16 January, 2008

"Everyone knows..."

[Update/clarification here]

Over at Blonde Sagacity, Ala is getting hammered for her opinion of men.

"If your girlfriend or wife would never know about it, would you have a one-night stand with a smoking hot stranger?"

No: 70%
Yes: 30%" (source)

Are you kidding me? ...There isn't a man out that wouldn't do it if there was NO WAY he'd get caught.

Her male commenters disagree. Strongly.
ALa, what a disgusting, judgmental opinion. How disappointing...

I have led courses for years for couples. My experience is exactly the opposite. Sorry.

Most women cheat at some point in their marriage. Oh, they have it very well justified. " *whine* He didn't... He just wasn't... He never..."

And yet, *yuk, yuk* men are constantly accused and joked about because "everyone knows" they cheat.

I find that offensive.

I don't care who you put in front of me. I would never betray my word to Mrs. Foxy. EVER. - Foxy Wizard
I made a promise to her and am committed to her alone. this isn't about guilt or anything else, this is about being a man. -

I wouldn't do it. Just not worth it. Guilt would kill me. - Nate

Every day after, when I gave her a hug, a kiss, and told her how much I love her, I'd be reminded of the promise I'd broken.

And every day that I didn't tell her, when I gave her that kiss, I'd feel like I was continuing to delude and lie to her.

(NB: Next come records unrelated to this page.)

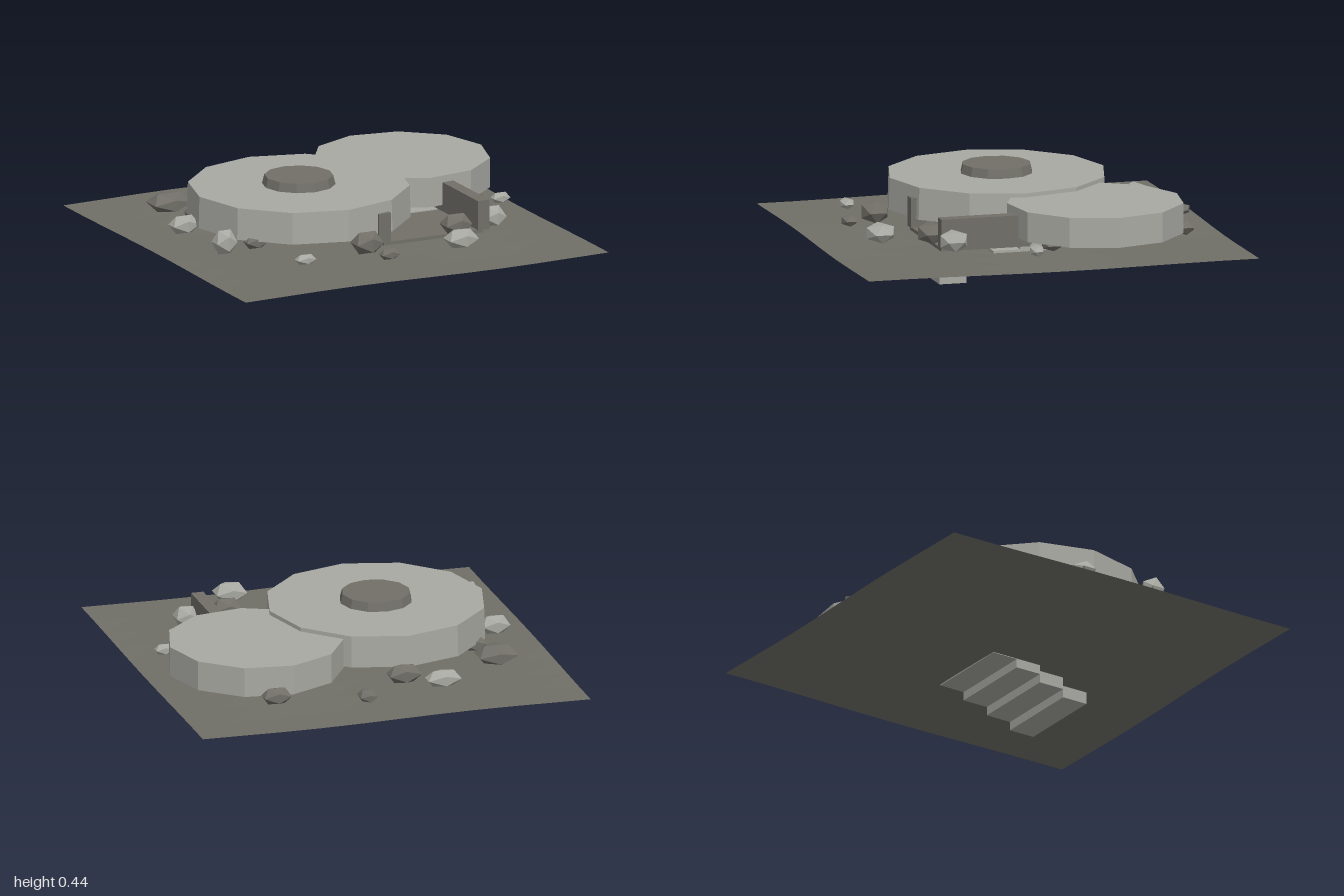
import * as THREE from 'three';

const lightStone = new THREE.MeshStandardMaterial({ color: 0xa8a9a2, flatShading: true });
lightStone.name = 'light stone';
const darkStone = new THREE.MeshStandardMaterial({ color: 0x716f68, flatShading: true });
darkStone.name = 'dark stone';
const earth = new THREE.MeshStandardMaterial({ color: 0x706f67, flatShading: true, side: THREE.DoubleSide });
earth.name = 'earth';

export function createModel() {
  const group = new THREE.Group();

  const add = (name, geometry, material, x, y, z) => {
    const mesh = new THREE.Mesh(geometry, material);
    mesh.name = name;
    mesh.position.set(x, y, z);
    group.add(mesh);
    return mesh;
  };
  const box = (name, mat, x0, x1, y0, y1, z0, z1) =>
    add(name, new THREE.BoxGeometry(x1 - x0, y1 - y0, z1 - z0), mat, (x0 + x1) / 2, (y0 + y1) / 2, (z0 + z1) / 2);
  // Many-sided drum with one corner pointing along +x
  const drum = (name, mat, x, z, rTop, rBottom, y0, y1, sides) => {
    const geometry = new THREE.CylinderGeometry(rTop, rBottom, y1 - y0, sides).rotateY(Math.PI / 2);
    return add(name, geometry, mat, x, (y0 + y1) / 2, z);
  };

  // Gently uneven ground sheet
  const ground = new THREE.PlaneGeometry(2, 2, 10, 10).rotateX(-Math.PI / 2);
  const p = ground.attributes.position;
  for (let i = 0; i < p.count; i++) {
    p.setY(i, 0.005 * Math.sin(p.getX(i) * 4) * Math.cos(p.getZ(i) * 3.5));
  }
  ground.computeVertexNormals();
  add('ground', ground, earth, 0, 0.137, 0);

  // Round platforms and the raised cap
  drum('mainPlatform', lightStone, -0.205, 0, 0.547, 0.552, 0.235, 0.395, 12);
  drum('sidePlatform', lightStone, 0.51, -0.3, 0.44, 0.44, 0.225, 0.375, 11);
  drum('platformCap', darkStone, -0.205, 0, 0.17, 0.182, 0.393, 0.44, 12);

  // Sunken entrance: floor slab, side walls and steps descending to the front
  box('entranceFloor', darkStone, 0.01, 0.56, 0.175, 0.192, 0.05, 0.505);
  box('entranceWallRight', darkStone, -0.02, 0.048, 0.19, 0.34, 0.05, 0.51);
  box('entranceWallLeft', darkStone, 0.525, 0.588, 0.19, 0.34, 0.05, 0.51);
  for (let i = 0; i < 4; i++) {
    const y = 0.045 * i, z = 0.5 - 0.138 * i;
    box('step' + (i + 1), lightStone, 0.05, 0.515, y, y + 0.062, z - 0.138, z);
  }

  // Scattered rocks: x, z, half width, half height, half depth, is light
  const rocks = [
    [-0.67, -0.5, 0.1, 0.045, 0.09, 0],
    [-0.32, -0.745, 0.085, 0.04, 0.055, 1],
    [-0.15, -0.64, 0.08, 0.045, 0.055, 0],
    [0.1, -0.84, 0.045, 0.028, 0.06, 0],
    [0.54, -0.745, 0.07, 0.04, 0.05, 0],
    [-0.62, -0.3, 0.055, 0.035, 0.045, 0],
    [-0.79, -0.095, 0.07, 0.045, 0.055, 1],
    [-0.78, 0.33, 0.055, 0.06, 0.055, 1],
    [-0.6, 0.31, 0.055, 0.035, 0.045, 0],
    [-0.51, 0.68, 0.05, 0.024, 0.035, 1],
    [-0.15, 0.64, 0.072, 0.055, 0.067, 0],
    [-0.1, 0.785, 0.048, 0.027, 0.038, 0],
    [0.315, 0.745, 0.078, 0.045, 0.07, 1],
    [0.405, 0.51, 0.07, 0.05, 0.067, 0],
    [0.63, 0.46, 0.058, 0.05, 0.068, 1],
    [0.855, 0.1, 0.045, 0.026, 0.033, 1],
    [0.74, -0.01, 0.06, 0.028, 0.05, 0],
  ];
  const rockShape = new THREE.IcosahedronGeometry(1 / 0.8507, 0);
  for (const [x, z, w, h, d, light] of rocks) {
    add('rock', rockShape, light ? lightStone : darkStone, x, 0.19 + h, z).scale.set(w, h, d);
  }

  return group;
}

It's not worth it. - Steve

Being female, a male friend's thoughts regarding having cheated on his wife is not a topic I often encounter. But the few I do know of were tortured by guilt for both the personal failing aspect of it and the pain it caused the ones they love. Testimony to the truth of the poll, and Ala's commenters...

But still, the comments were a slap in the face to me. I beg the truth that many (not all!) unmarried men my age are either gay, still immature or not well-suited to marriage (to put it nicely). So, hopefully I have reason to be forgiven for allowing my opinion of men's intentions and capacity for constancy to slide in recent years. But upon recent introspection, I found that I had come to assume the negative rather than the positive on the topic of men, been rather sexist in my views. Were you to ask me, I'd have said nothing derogatory, and believed I was being honest. But I wonder...

Warning: navel-gazing and "girl talk" in the "read more" section...

A male friend (remarking on his fascination upon discovering that I was far more complex than he had suspected) once pointed out to me that outside of intimate relationships, we humans rarely give each other credit for being the complicated creatures we each think ourselves; we don't assume the same depth of emotion and breadth of thought in others that we allow ourselves. Add to that the mystery the opposite sex seems to be to all of us, and is it surprising we singles manage to frustrate and antagonize each other so much? (Men and women in successful, very-long-term relationships seem to know how to respect what they don't understand. Those of us without that experience are still learning).

I've been certainly guilty of underestimating/simplifying men in times past. And more recently, as friends have smacked me upside the head over my lack of welcoming response to a flirtation. I had even gone so far as to write with a dismissive wave of hand, "Naval Officers... Pfffttt!"

Who knows whether the flirter I described really meant it or not. Sure, I primarily blame a lack of self-confidence for my default assumption that he didn't mean it, but whatever doubt that could remain was quickly covered by my bigotry-tinged perspective on 40-something single men (particularly of his profession). And so, I gave him no encouragement.

Not fair play on my part, is it? Several married male friends have since pointed out to me how "risky" it is for a man to cross the final line and ask directly for a phone number, which is why they usually didn't. No wonder, if that's the perspective they're up against.

Then again, I can let myself off the hook rather easily: All the good ones are taken, right? [said with lightness/irony]

It's a fine line we older, unattached women walk: on one hand, open enough to be inviting; on the other, self-protected against the smooth types who know how to manipulate our vulnerability. One side of the line (just cut 'em all off at the knees) is easy and lonely, the other (open to the possibilities) is dangerous and holds narrowing odds of success.

Okay, I've officially depressed myself. :P Me? I'm gonna go live my life. If there actually exists a good man out there worthy of my attention, he'll have to figure out how to distract me from it. I'll try not to cut you off at the knees, but... good luck, sir.